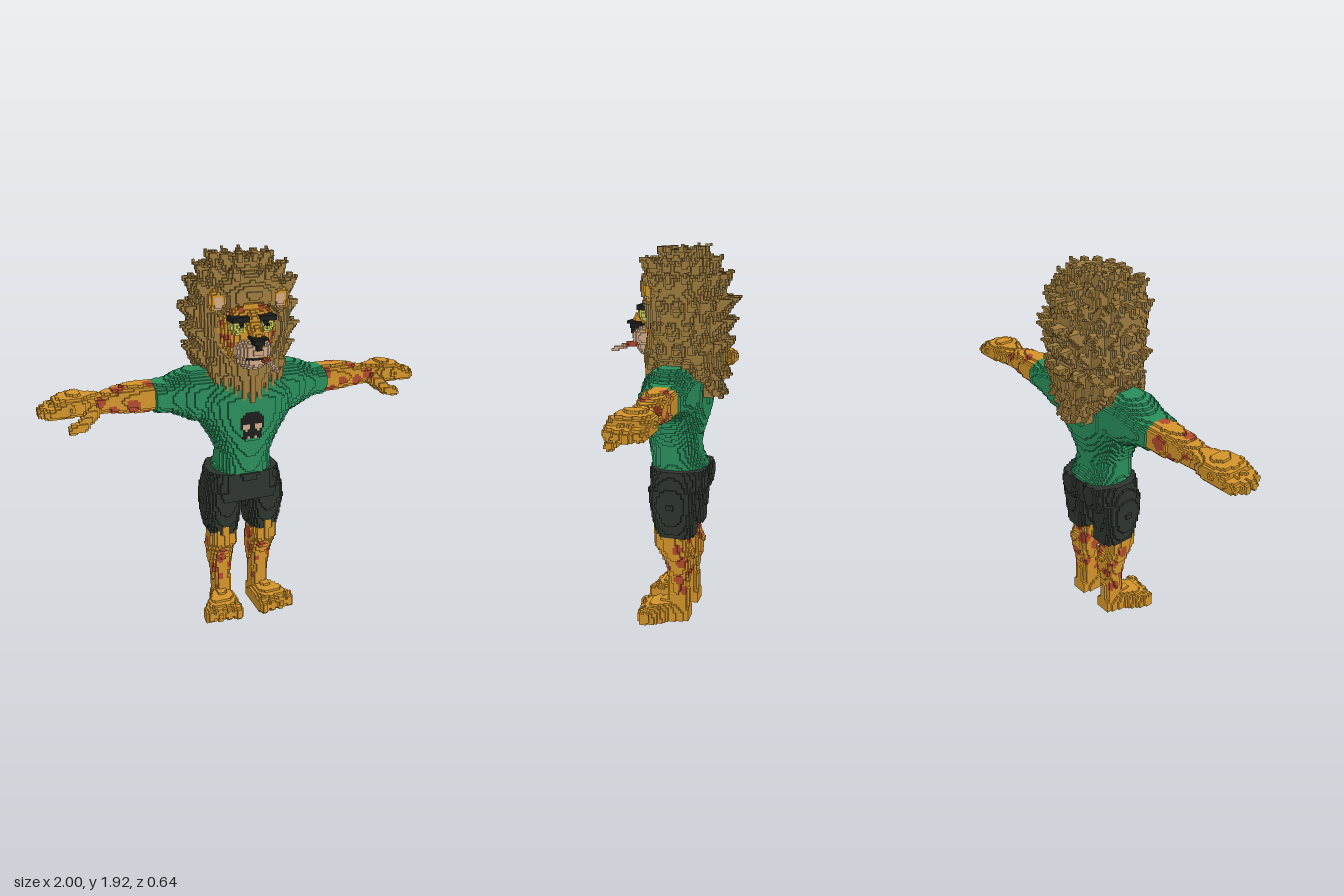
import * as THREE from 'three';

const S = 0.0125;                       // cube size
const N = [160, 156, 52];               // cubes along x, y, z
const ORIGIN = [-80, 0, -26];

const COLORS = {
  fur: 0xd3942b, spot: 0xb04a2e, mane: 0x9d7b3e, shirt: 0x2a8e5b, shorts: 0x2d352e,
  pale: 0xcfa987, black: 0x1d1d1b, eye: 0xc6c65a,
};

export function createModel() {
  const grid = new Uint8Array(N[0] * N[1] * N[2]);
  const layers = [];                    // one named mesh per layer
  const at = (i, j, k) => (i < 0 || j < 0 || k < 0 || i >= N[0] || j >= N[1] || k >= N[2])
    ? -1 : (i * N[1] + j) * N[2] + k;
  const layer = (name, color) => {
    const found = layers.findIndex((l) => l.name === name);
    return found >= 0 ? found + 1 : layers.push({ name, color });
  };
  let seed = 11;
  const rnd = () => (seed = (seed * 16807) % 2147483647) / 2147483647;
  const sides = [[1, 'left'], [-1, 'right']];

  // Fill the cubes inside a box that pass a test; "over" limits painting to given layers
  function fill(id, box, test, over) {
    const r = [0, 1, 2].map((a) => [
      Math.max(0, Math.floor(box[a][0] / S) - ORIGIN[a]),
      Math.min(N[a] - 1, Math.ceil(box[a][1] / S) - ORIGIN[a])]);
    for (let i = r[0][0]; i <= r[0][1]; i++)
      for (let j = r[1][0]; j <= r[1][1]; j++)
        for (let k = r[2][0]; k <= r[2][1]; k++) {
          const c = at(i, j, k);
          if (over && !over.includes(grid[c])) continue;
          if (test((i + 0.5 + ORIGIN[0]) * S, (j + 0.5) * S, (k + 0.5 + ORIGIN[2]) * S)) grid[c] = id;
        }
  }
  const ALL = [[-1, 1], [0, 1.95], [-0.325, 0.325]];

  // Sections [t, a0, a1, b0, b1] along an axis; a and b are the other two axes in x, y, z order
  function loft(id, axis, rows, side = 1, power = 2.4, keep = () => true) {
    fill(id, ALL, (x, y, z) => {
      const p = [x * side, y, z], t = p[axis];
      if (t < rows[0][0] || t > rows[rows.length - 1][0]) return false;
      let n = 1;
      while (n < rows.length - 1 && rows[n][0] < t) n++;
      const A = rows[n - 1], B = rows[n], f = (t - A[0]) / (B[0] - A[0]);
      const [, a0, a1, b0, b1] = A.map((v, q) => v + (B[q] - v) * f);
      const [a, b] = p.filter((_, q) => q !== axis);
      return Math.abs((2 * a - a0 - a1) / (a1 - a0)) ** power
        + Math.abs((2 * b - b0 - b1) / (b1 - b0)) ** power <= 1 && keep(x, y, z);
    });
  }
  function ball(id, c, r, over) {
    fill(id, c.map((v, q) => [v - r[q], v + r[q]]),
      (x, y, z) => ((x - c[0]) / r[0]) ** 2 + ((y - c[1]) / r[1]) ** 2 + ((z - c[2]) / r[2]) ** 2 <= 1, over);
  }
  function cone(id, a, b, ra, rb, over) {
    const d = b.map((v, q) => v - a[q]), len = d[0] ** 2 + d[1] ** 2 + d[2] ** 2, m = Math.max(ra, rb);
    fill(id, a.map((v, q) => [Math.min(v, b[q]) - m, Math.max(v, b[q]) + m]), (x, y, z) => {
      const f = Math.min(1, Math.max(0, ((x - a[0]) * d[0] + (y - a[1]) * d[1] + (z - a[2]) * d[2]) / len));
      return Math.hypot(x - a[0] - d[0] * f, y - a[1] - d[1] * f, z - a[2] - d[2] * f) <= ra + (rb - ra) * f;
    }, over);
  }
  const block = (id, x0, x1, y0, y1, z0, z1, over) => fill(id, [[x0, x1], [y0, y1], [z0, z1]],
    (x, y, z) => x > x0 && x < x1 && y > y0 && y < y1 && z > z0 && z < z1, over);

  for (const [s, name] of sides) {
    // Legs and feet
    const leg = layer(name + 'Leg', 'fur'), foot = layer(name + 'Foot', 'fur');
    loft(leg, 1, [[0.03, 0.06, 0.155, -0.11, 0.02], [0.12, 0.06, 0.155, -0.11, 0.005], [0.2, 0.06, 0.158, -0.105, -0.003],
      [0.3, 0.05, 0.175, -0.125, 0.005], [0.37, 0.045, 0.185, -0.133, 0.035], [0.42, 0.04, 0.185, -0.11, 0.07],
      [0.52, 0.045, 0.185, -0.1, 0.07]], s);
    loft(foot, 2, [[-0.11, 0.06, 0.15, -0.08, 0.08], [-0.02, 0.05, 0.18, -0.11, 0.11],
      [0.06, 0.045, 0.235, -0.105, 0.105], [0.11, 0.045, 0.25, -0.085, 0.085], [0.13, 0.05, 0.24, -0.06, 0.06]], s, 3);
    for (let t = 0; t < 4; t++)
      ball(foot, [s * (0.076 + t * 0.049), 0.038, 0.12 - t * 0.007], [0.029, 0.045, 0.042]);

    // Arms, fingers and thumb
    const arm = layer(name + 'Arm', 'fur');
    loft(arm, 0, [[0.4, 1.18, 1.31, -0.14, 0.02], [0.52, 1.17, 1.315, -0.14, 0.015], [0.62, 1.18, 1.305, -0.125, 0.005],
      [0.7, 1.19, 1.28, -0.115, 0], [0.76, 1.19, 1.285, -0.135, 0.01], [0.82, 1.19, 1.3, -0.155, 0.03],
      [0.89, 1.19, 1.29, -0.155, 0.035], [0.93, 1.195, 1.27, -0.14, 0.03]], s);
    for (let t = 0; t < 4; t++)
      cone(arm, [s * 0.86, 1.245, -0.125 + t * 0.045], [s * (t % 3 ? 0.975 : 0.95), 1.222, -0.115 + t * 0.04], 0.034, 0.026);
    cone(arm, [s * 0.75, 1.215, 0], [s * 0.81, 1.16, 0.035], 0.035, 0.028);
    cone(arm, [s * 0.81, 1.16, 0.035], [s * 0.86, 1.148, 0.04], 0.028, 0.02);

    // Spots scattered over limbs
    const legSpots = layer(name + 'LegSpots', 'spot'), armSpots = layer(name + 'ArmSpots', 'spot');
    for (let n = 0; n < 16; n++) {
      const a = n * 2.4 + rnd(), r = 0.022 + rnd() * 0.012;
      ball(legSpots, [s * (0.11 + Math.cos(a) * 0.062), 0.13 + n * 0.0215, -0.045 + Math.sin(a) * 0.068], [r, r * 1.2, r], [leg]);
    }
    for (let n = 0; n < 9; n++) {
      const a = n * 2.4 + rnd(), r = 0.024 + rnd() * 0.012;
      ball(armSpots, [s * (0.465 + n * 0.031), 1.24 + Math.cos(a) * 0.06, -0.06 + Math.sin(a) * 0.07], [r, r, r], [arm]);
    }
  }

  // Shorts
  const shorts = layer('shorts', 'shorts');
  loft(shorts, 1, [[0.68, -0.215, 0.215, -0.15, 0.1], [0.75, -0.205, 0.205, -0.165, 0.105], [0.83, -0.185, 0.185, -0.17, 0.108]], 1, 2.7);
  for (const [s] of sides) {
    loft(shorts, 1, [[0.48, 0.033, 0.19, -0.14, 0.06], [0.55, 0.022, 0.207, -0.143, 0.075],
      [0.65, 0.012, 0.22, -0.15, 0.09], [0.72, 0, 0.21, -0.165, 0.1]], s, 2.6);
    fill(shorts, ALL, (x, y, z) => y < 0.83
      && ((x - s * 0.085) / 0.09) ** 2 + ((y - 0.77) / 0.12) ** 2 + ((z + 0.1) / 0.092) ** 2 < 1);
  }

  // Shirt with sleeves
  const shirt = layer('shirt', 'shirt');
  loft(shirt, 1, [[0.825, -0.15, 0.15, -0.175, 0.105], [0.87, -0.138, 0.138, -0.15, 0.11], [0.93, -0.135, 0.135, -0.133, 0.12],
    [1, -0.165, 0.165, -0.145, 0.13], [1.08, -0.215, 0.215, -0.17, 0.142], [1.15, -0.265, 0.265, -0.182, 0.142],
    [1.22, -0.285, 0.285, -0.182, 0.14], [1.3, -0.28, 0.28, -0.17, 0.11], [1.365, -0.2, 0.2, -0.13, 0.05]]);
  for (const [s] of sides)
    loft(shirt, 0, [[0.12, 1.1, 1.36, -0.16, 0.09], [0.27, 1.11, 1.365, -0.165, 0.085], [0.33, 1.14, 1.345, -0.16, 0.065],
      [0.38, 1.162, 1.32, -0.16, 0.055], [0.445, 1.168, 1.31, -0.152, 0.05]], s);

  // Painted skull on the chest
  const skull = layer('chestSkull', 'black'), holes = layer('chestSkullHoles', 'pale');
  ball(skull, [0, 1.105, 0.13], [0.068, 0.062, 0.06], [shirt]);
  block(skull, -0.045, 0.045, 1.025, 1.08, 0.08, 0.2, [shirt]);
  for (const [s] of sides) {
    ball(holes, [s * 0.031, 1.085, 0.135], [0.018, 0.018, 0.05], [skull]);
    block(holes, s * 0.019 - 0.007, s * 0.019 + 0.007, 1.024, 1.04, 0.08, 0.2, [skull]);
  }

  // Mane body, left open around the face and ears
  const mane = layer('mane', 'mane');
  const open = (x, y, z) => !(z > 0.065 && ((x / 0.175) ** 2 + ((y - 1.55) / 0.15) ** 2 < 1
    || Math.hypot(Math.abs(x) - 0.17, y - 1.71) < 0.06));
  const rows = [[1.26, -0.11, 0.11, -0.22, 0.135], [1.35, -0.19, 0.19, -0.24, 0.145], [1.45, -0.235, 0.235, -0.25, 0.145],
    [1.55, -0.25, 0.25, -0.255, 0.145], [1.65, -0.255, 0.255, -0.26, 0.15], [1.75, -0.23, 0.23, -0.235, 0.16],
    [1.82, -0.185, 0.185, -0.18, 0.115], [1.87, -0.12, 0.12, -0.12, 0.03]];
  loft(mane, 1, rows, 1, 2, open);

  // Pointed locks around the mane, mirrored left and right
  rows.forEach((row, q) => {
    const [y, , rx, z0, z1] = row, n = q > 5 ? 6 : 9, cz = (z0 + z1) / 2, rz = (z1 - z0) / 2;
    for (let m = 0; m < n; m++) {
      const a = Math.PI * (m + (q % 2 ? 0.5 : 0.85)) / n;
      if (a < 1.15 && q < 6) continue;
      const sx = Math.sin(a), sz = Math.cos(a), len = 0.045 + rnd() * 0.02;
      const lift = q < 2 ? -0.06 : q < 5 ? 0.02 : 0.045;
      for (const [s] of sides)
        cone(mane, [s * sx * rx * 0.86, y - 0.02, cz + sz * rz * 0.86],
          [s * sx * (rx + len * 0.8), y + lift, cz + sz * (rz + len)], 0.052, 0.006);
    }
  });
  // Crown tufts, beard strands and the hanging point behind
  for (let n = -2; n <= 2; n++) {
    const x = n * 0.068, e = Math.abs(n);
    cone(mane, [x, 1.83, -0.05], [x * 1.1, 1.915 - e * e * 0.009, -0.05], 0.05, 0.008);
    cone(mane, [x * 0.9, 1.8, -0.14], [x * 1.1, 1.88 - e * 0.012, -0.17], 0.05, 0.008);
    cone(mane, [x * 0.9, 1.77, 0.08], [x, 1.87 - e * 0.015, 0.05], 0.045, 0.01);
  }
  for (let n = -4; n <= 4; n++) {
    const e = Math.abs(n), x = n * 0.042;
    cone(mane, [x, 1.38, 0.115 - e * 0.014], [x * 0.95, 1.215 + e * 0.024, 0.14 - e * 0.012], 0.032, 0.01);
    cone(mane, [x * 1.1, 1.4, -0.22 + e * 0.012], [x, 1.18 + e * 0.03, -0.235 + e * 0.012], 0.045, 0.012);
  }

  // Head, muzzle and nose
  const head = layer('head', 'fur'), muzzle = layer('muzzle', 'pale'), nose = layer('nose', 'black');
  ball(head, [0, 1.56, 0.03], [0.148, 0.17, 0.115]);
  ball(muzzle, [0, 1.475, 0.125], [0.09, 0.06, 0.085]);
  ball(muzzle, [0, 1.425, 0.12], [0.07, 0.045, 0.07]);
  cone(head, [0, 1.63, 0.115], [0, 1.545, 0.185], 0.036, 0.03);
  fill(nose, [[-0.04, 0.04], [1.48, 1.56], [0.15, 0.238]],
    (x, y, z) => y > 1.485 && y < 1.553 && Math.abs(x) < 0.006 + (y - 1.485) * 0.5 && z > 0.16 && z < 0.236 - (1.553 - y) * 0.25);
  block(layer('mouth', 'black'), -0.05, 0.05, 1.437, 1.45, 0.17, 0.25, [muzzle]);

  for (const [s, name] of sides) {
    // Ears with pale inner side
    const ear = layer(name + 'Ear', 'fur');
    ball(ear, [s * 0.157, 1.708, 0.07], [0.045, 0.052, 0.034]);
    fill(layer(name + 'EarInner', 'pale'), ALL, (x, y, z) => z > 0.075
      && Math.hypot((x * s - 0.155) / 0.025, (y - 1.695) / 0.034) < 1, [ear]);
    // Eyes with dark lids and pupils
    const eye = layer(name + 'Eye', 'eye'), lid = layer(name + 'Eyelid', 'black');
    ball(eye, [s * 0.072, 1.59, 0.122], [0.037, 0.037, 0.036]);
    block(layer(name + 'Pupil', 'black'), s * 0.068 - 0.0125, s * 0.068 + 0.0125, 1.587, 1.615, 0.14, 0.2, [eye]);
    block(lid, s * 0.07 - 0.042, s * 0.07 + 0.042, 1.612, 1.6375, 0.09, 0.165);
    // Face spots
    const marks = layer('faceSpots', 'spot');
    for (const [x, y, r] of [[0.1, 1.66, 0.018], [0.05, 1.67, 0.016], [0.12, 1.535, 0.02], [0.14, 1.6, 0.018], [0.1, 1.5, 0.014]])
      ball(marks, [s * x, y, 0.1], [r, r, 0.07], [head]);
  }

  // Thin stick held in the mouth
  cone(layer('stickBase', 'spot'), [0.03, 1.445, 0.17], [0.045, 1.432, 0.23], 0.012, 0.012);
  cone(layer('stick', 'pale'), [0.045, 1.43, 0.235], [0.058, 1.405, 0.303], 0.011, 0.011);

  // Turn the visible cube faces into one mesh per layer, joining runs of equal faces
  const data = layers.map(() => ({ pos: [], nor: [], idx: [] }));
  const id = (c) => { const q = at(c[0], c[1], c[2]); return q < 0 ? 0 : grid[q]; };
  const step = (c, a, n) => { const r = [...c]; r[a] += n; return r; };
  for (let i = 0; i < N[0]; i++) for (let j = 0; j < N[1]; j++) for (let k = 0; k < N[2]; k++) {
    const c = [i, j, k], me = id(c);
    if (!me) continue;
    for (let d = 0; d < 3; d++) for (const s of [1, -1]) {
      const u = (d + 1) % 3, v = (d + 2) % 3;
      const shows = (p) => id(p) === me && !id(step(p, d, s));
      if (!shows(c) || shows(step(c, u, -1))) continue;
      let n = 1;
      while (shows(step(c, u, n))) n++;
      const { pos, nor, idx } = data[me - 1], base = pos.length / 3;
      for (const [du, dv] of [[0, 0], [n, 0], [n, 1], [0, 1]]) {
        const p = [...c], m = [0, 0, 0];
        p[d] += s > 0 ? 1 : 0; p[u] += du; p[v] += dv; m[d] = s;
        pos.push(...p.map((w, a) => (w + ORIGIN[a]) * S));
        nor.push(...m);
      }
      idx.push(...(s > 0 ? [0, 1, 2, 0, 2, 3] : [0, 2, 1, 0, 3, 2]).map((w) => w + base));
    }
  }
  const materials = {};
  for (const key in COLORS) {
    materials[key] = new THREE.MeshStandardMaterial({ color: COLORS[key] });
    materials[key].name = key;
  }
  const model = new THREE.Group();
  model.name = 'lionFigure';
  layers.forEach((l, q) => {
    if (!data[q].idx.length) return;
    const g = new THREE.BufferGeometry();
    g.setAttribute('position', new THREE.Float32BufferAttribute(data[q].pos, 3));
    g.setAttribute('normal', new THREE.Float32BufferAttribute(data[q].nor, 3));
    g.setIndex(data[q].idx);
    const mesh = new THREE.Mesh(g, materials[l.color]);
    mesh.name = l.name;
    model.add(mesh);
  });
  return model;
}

..............................

If a line in the data contains the string "function", copy it.

export function createModel() {
  function fill(id, box, test, over) {
  function loft(id, axis, rows, side = 1, power = 2.4, keep = () => true) {
  function ball(id, c, r, over) {
  function cone(id, a, b, ra, rb, over) {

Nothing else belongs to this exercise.